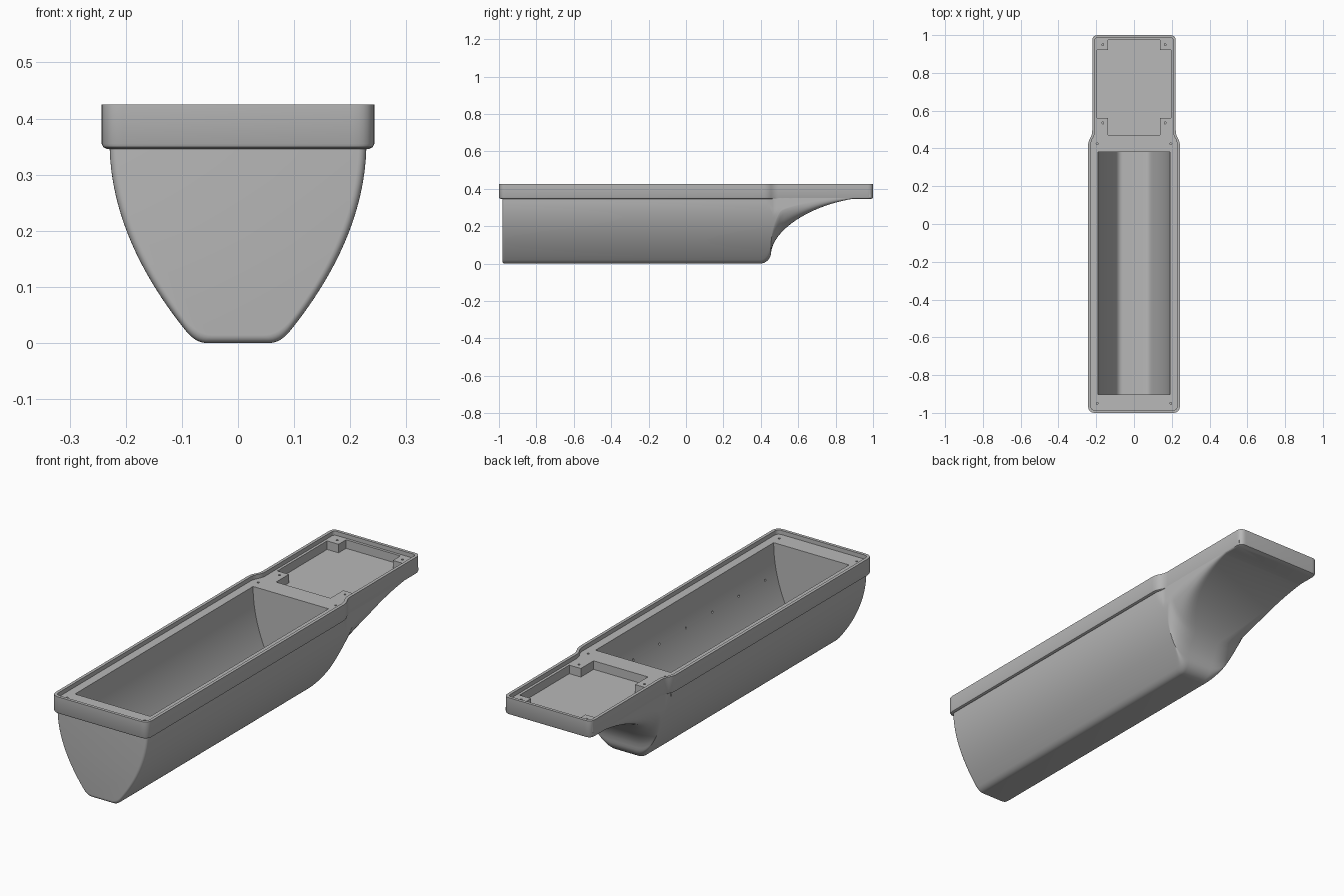
import bpy, bmesh
from math import sin, cos, pi
from mathutils import Vector

if "Cube" in bpy.data.objects:
    bpy.data.objects.remove(bpy.data.objects["Cube"], do_unlink=True)

grey = bpy.data.materials.new("plain_grey")
grey.use_nodes = True
grey.diffuse_color = (0.48, 0.48, 0.48, 1)
grey.node_tree.nodes["Principled BSDF"].inputs["Base Color"].default_value = (0.48, 0.48, 0.48, 1)


def loft(name, rings):
    """Skin a list of equal-length closed rings and cap both ends."""
    bm = bmesh.new()
    rows = [[bm.verts.new(p) for p in ring] for ring in rings]
    n = len(rows[0])
    for a, b in zip(rows, rows[1:]):
        for i in range(n):
            j = (i + 1) % n
            bm.faces.new((a[i], a[j], b[j], b[i]))
    bm.faces.new(rows[0])
    bm.faces.new(rows[-1])
    bmesh.ops.recalc_face_normals(bm, faces=bm.faces)
    mesh = bpy.data.meshes.new(name)
    bm.to_mesh(mesh)
    bm.free()
    mesh.materials.append(grey)
    obj = bpy.data.objects.new(name, mesh)
    bpy.context.collection.objects.link(obj)
    return obj


def prism(name, outline, z0, z1):
    return loft(name, [[(x, y, z) for x, y in outline] for z in (z0, z1)])


def mirrored(half):
    """Close a right-hand half outline with its mirror image."""
    return half + [(-x, y) for x, y in reversed(half)]


def boolean(target, tool, operation):
    mod = target.modifiers.new("bool", 'BOOLEAN')
    mod.object, mod.operation, mod.solver = tool, operation, 'EXACT'
    bpy.context.view_layer.objects.active = target
    bpy.ops.object.modifier_apply(modifier=mod.name)
    bpy.data.objects.remove(tool, do_unlink=True)


def bezier(a, b, c, steps):
    a, b, c = Vector(a), Vector(b), Vector(c)
    return [tuple(a.lerp(b, i / steps).lerp(b.lerp(c, i / steps), i / steps))
            for i in range(steps + 1)]


# --- hull: flat-bottomed trough that sweeps up into a thin neck
def hull_width(z):
    u = min(z / 0.36, 1)
    return 0.075 + 0.154 * (1 - (1 - u) ** 2)


def hull_section(y, floor, inset=0):
    blend = min(max((y - 0.43) / 0.04, 0), 1)
    limit = 0.229 - 0.0095 * blend
    width = lambda z: min(hull_width(z), limit) - inset
    r = min(0.02 + 0.6 * floor, (0.36 - floor) * 0.6)
    corner = width(floor)
    half = bezier((corner - r, floor), (corner, floor), (width(floor + r), floor + r), 8)
    low = floor + r
    half += [(width(z), z) for z in (low + (0.37 - low) * i / 16 for i in range(1, 17))]
    return [(x, y, z) for x, z in mirrored(half)]


stations = []
for i in range(6):                       # rounded front edge
    a = i / 5 * pi / 2
    d = 0.014 * (1 - sin(a))
    stations.append((-0.968 - 0.014 * cos(a), d, d))
for i in range(9):                       # rounded heel
    a = i / 8 * pi / 2
    stations.append((0.395 + 0.06 * sin(a), 0.06 * (1 - cos(a)), 0))
for i in range(1, 33):                   # hollow sweep under the neck
    a = i / 32 * pi / 2
    stations.append((0.456 + 0.53 * (1 - cos(a) ** 1.15),
                     0.06 + 0.295 * sin(a) ** 1.15, 0))
body = loft("planter_body", [hull_section(*s) for s in stations])


# --- rim: wide around the trough, narrower around the neck
def rim_outline(d):
    corners = [(0, -1 + d), (0.243 - d, -1 + d), (0.243 - d, 0.435),
               (0.221 - d, 0.475), (0.221 - d, 1 - d), (0, 1 - d)]
    radii = [0.038 - d, 0.02, 0.02, 0.03 - d]
    half = []
    for p, q, s, r in zip(corners, corners[1:], corners[2:], radii):
        p, q, s = Vector(p), Vector(q), Vector(s)
        half += bezier(q + (p - q).normalized() * r, q, q + (s - q).normalized() * r, 7)
    return mirrored(half)


layers = [(0.009, 0.346), (0.003, 0.349), (0, 0.355), (0, 0.425)]
rim = loft("rim", [[(x, y, z) for x, y in rim_outline(d)] for d, z in layers])
boolean(body, rim, 'UNION')

# --- shallow recess leaving a thin raised lip
LEDGE = 0.406
boolean(body, prism("lip_recess", rim_outline(0.014), LEDGE, 0.46), 'DIFFERENCE')

# --- long planting cavity with curved walls
steps = [i / 20 for i in range(21)]
half = bezier((0.06, 0.04), (0.08, 0.04), (0.092, 0.06), 5)
half += [(0.08 + 0.11 * (1 - (1 - u) ** 2), 0.04 + 0.365 * u) for u in steps[2:]]
half.append((0.19, 0.46))
cavity = loft("cavity", [[(x, y, z) for x, z in mirrored(half)] for y in (-0.903, 0.38)])
boolean(body, cavity, 'DIFFERENCE')

# --- neck tray with four corner blocks left standing
tray = mirrored([(0.137, 0.47), (0.137, 0.562), (0.195, 0.562),
                 (0.195, 0.92), (0.137, 0.92), (0.137, 0.974)])
boolean(body, prism("tray", tray, 0.367, 0.46), 'DIFFERENCE')

# --- small screw holes in the ledge and the corner blocks
ring = [(0.005 * cos(i * pi / 6), 0.005 * sin(i * pi / 6)) for i in range(12)]
for hx, hy in ((0.195, -0.95), (0.195, 0.425), (0.165, 0.535), (0.165, 0.95)):
    for side in (-1, 1):
        hole = prism("screw_hole", [(side * hx + x, hy + y) for x, y in ring], 0.385, 0.44)
        boolean(body, hole, 'DIFFERENCE')

# --- row of small blind holes in the left cavity wall
for k in range(6):
    hy = 0.13 - 0.19 * k
    hole = loft("wall_hole", [[(hx, hy + y, 0.27 + z) for y, z in ring] for hx in (0.15, 0.188)])
    boolean(body, hole, 'DIFFERENCE')

bpy.ops.object.select_all(action='DESELECT')
body.select_set(True)
bpy.context.view_layer.objects.active = body
bpy.ops.object.shade_smooth_by_angle(angle=pi / 6)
_ _ _ _
Each line from the first line of the data above through the one containing "grey.diffuse_color = (0.48, 0.48, 0.48, 1)" must be set down exactly; the pictures must not be.

*Solution for this problem*:
import bpy, bmesh
from math import sin, cos, pi
from mathutils import Vector

if "Cube" in bpy.data.objects:
    bpy.data.objects.remove(bpy.data.objects["Cube"], do_unlink=True)

grey = bpy.data.materials.new("plain_grey")
grey.use_nodes = True
grey.diffuse_color = (0.48, 0.48, 0.48, 1)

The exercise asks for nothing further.